### DATA RECORDS:
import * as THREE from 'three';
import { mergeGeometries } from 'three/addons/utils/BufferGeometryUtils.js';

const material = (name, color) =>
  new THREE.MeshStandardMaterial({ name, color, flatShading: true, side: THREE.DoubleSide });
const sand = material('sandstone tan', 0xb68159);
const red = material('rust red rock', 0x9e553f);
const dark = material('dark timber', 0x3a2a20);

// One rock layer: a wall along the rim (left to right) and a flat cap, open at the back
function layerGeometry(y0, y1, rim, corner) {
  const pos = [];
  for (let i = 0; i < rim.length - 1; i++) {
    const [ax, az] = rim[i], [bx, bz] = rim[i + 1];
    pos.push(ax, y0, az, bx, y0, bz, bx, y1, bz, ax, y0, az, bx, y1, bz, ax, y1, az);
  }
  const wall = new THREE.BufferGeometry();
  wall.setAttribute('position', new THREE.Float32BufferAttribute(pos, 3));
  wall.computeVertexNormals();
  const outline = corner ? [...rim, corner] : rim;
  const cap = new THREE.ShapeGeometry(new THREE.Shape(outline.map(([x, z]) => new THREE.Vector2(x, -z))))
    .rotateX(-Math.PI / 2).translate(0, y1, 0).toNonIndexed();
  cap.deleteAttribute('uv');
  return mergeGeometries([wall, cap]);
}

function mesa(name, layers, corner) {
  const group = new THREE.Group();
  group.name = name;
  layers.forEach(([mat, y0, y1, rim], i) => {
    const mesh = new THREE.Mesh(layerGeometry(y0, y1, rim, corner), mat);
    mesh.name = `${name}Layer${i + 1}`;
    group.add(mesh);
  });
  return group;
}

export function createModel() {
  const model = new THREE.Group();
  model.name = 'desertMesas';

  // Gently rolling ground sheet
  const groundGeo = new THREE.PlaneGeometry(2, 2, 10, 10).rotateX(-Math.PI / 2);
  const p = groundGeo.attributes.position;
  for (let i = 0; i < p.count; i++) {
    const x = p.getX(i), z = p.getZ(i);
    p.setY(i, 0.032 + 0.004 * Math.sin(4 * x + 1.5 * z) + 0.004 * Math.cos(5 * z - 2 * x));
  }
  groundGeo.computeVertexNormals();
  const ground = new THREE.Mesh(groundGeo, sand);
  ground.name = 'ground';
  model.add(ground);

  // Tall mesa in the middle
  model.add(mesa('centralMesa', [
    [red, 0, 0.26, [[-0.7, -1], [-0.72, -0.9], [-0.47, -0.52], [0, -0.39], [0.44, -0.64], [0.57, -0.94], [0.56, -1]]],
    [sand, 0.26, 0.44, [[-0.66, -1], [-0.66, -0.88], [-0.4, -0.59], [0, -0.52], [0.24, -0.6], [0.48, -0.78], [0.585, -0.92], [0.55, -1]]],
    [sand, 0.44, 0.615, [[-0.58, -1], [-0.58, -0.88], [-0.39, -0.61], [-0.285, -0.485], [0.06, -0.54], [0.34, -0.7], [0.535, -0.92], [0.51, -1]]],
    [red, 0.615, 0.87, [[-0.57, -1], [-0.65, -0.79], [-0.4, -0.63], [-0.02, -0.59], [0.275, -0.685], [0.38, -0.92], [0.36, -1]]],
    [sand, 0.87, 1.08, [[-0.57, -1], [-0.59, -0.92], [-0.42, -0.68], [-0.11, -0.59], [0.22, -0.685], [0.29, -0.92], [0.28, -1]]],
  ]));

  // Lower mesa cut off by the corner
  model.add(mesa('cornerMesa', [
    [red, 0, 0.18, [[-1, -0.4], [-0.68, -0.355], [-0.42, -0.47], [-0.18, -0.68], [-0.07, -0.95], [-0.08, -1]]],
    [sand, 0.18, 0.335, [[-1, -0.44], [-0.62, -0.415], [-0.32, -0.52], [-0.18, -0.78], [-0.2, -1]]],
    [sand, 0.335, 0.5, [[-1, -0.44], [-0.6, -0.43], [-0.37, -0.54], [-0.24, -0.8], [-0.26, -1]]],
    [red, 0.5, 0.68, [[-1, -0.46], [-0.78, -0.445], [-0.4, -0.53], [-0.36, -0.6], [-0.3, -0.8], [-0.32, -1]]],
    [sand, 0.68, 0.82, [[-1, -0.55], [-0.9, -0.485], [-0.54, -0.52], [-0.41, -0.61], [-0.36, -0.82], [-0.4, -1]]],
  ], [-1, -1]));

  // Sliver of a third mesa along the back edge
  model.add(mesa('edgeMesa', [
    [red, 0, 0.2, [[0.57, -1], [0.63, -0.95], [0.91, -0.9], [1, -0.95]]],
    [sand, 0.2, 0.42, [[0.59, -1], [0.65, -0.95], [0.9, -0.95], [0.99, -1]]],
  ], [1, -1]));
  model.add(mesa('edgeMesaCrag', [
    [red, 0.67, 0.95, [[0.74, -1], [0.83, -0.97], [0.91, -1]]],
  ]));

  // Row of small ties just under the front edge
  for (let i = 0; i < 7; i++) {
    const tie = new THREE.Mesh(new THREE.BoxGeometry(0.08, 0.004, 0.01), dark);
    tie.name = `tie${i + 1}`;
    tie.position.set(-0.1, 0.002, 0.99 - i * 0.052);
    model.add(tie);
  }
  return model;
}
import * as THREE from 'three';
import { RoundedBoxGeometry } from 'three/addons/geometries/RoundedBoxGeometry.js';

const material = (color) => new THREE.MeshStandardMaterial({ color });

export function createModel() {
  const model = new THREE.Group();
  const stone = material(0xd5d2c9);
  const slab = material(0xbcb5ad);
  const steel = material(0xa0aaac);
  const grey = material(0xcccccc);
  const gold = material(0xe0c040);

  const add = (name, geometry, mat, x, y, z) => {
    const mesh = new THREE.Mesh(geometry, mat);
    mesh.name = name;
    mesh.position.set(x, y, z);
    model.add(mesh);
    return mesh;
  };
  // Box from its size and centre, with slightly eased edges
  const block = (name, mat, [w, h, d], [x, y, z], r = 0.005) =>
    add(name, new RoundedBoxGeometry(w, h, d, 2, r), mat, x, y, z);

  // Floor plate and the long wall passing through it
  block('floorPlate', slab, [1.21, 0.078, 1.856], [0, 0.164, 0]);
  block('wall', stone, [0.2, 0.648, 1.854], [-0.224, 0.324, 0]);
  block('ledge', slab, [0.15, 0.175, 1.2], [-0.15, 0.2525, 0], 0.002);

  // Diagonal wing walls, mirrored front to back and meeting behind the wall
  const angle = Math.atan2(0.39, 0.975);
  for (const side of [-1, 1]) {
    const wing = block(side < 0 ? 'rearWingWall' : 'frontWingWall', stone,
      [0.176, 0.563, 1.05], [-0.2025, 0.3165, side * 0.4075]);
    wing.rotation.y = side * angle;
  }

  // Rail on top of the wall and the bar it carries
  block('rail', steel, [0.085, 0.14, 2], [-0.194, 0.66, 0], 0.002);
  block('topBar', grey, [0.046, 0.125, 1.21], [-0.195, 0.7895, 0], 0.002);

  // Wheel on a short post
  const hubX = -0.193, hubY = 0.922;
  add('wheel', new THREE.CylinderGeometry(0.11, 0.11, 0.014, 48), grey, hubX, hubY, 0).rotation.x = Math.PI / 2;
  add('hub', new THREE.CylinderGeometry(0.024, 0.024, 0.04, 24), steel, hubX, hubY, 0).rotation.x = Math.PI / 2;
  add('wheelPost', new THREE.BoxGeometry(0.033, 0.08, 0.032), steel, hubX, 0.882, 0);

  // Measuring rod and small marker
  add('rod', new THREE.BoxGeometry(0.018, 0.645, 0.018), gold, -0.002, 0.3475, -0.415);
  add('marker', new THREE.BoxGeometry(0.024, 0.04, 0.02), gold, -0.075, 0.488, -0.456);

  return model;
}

### EXERCISE:
Restate the data word for word, leaving nothing out.

### THE ANSWER:
import * as THREE from 'three';
import { mergeGeometries } from 'three/addons/utils/BufferGeometryUtils.js';

const material = (name, color) =>
  new THREE.MeshStandardMaterial({ name, color, flatShading: true, side: THREE.DoubleSide });
const sand = material('sandstone tan', 0xb68159);
const red = material('rust red rock', 0x9e553f);
const dark = material('dark timber', 0x3a2a20);

// One rock layer: a wall along the rim (left to right) and a flat cap, open at the back
function layerGeometry(y0, y1, rim, corner) {
  const pos = [];
  for (let i = 0; i < rim.length - 1; i++) {
    const [ax, az] = rim[i], [bx, bz] = rim[i + 1];
    pos.push(ax, y0, az, bx, y0, bz, bx, y1, bz, ax, y0, az, bx, y1, bz, ax, y1, az);
  }
  const wall = new THREE.BufferGeometry();
  wall.setAttribute('position', new THREE.Float32BufferAttribute(pos, 3));
  wall.computeVertexNormals();
  const outline = corner ? [...rim, corner] : rim;
  const cap = new THREE.ShapeGeometry(new THREE.Shape(outline.map(([x, z]) => new THREE.Vector2(x, -z))))
    .rotateX(-Math.PI / 2).translate(0, y1, 0).toNonIndexed();
  cap.deleteAttribute('uv');
  return mergeGeometries([wall, cap]);
}

function mesa(name, layers, corner) {
  const group = new THREE.Group();
  group.name = name;
  layers.forEach(([mat, y0, y1, rim], i) => {
    const mesh = new THREE.Mesh(layerGeometry(y0, y1, rim, corner), mat);
    mesh.name = `${name}Layer${i + 1}`;
    group.add(mesh);
  });
  return group;
}

export function createModel() {
  const model = new THREE.Group();
  model.name = 'desertMesas';

  // Gently rolling ground sheet
  const groundGeo = new THREE.PlaneGeometry(2, 2, 10, 10).rotateX(-Math.PI / 2);
  const p = groundGeo.attributes.position;
  for (let i = 0; i < p.count; i++) {
    const x = p.getX(i), z = p.getZ(i);
    p.setY(i, 0.032 + 0.004 * Math.sin(4 * x + 1.5 * z) + 0.004 * Math.cos(5 * z - 2 * x));
  }
  groundGeo.computeVertexNormals();
  const ground = new THREE.Mesh(groundGeo, sand);
  ground.name = 'ground';
  model.add(ground);

  // Tall mesa in the middle
  model.add(mesa('centralMesa', [
    [red, 0, 0.26, [[-0.7, -1], [-0.72, -0.9], [-0.47, -0.52], [0, -0.39], [0.44, -0.64], [0.57, -0.94], [0.56, -1]]],
    [sand, 0.26, 0.44, [[-0.66, -1], [-0.66, -0.88], [-0.4, -0.59], [0, -0.52], [0.24, -0.6], [0.48, -0.78], [0.585, -0.92], [0.55, -1]]],
    [sand, 0.44, 0.615, [[-0.58, -1], [-0.58, -0.88], [-0.39, -0.61], [-0.285, -0.485], [0.06, -0.54], [0.34, -0.7], [0.535, -0.92], [0.51, -1]]],
    [red, 0.615, 0.87, [[-0.57, -1], [-0.65, -0.79], [-0.4, -0.63], [-0.02, -0.59], [0.275, -0.685], [0.38, -0.92], [0.36, -1]]],
    [sand, 0.87, 1.08, [[-0.57, -1], [-0.59, -0.92], [-0.42, -0.68], [-0.11, -0.59], [0.22, -0.685], [0.29, -0.92], [0.28, -1]]],
  ]));

  // Lower mesa cut off by the corner
  model.add(mesa('cornerMesa', [
    [red, 0, 0.18, [[-1, -0.4], [-0.68, -0.355], [-0.42, -0.47], [-0.18, -0.68], [-0.07, -0.95], [-0.08, -1]]],
    [sand, 0.18, 0.335, [[-1, -0.44], [-0.62, -0.415], [-0.32, -0.52], [-0.18, -0.78], [-0.2, -1]]],
    [sand, 0.335, 0.5, [[-1, -0.44], [-0.6, -0.43], [-0.37, -0.54], [-0.24, -0.8], [-0.26, -1]]],
    [red, 0.5, 0.68, [[-1, -0.46], [-0.78, -0.445], [-0.4, -0.53], [-0.36, -0.6], [-0.3, -0.8], [-0.32, -1]]],
    [sand, 0.68, 0.82, [[-1, -0.55], [-0.9, -0.485], [-0.54, -0.52], [-0.41, -0.61], [-0.36, -0.82], [-0.4, -1]]],
  ], [-1, -1]));

  // Sliver of a third mesa along the back edge
  model.add(mesa('edgeMesa', [
    [red, 0, 0.2, [[0.57, -1], [0.63, -0.95], [0.91, -0.9], [1, -0.95]]],
    [sand, 0.2, 0.42, [[0.59, -1], [0.65, -0.95], [0.9, -0.95], [0.99, -1]]],
  ], [1, -1]));
  model.add(mesa('edgeMesaCrag', [
    [red, 0.67, 0.95, [[0.74, -1], [0.83, -0.97], [0.91, -1]]],
  ]));

  // Row of small ties just under the front edge
  for (let i = 0; i < 7; i++) {
    const tie = new THREE.Mesh(new THREE.BoxGeometry(0.08, 0.004, 0.01), dark);
    tie.name = `tie${i + 1}`;
    tie.position.set(-0.1, 0.002, 0.99 - i * 0.052);
    model.add(tie);
  }
  return model;
}
import * as THREE from 'three';
import { RoundedBoxGeometry } from 'three/addons/geometries/RoundedBoxGeometry.js';

const material = (color) => new THREE.MeshStandardMaterial({ color });

export function createModel() {
  const model = new THREE.Group();
  const stone = material(0xd5d2c9);
  const slab = material(0xbcb5ad);
  const steel = material(0xa0aaac);
  const grey = material(0xcccccc);
  const gold = material(0xe0c040);

  const add = (name, geometry, mat, x, y, z) => {
    const mesh = new THREE.Mesh(geometry, mat);
    mesh.name = name;
    mesh.position.set(x, y, z);
    model.add(mesh);
    return mesh;
  };
  // Box from its size and centre, with slightly eased edges
  const block = (name, mat, [w, h, d], [x, y, z], r = 0.005) =>
    add(name, new RoundedBoxGeometry(w, h, d, 2, r), mat, x, y, z);

  // Floor plate and the long wall passing through it
  block('floorPlate', slab, [1.21, 0.078, 1.856], [0, 0.164, 0]);
  block('wall', stone, [0.2, 0.648, 1.854], [-0.224, 0.324, 0]);
  block('ledge', slab, [0.15, 0.175, 1.2], [-0.15, 0.2525, 0], 0.002);

  // Diagonal wing walls, mirrored front to back and meeting behind the wall
  const angle = Math.atan2(0.39, 0.975);
  for (const side of [-1, 1]) {
    const wing = block(side < 0 ? 'rearWingWall' : 'frontWingWall', stone,
      [0.176, 0.563, 1.05], [-0.2025, 0.3165, side * 0.4075]);
    wing.rotation.y = side * angle;
  }

  // Rail on top of the wall and the bar it carries
  block('rail', steel, [0.085, 0.14, 2], [-0.194, 0.66, 0], 0.002);
  block('topBar', grey, [0.046, 0.125, 1.21], [-0.195, 0.7895, 0], 0.002);

  // Wheel on a short post
  const hubX = -0.193, hubY = 0.922;
  add('wheel', new THREE.CylinderGeometry(0.11, 0.11, 0.014, 48), grey, hubX, hubY, 0).rotation.x = Math.PI / 2;
  add('hub', new THREE.CylinderGeometry(0.024, 0.024, 0.04, 24), steel, hubX, hubY, 0).rotation.x = Math.PI / 2;
  add('wheelPost', new THREE.BoxGeometry(0.033, 0.08, 0.032), steel, hubX, 0.882, 0);

  // Measuring rod and small marker
  add('rod', new THREE.BoxGeometry(0.018, 0.645, 0.018), gold, -0.002, 0.3475, -0.415);
  add('marker', new THREE.BoxGeometry(0.024, 0.04, 0.02), gold, -0.075, 0.488, -0.456);

  return model;
}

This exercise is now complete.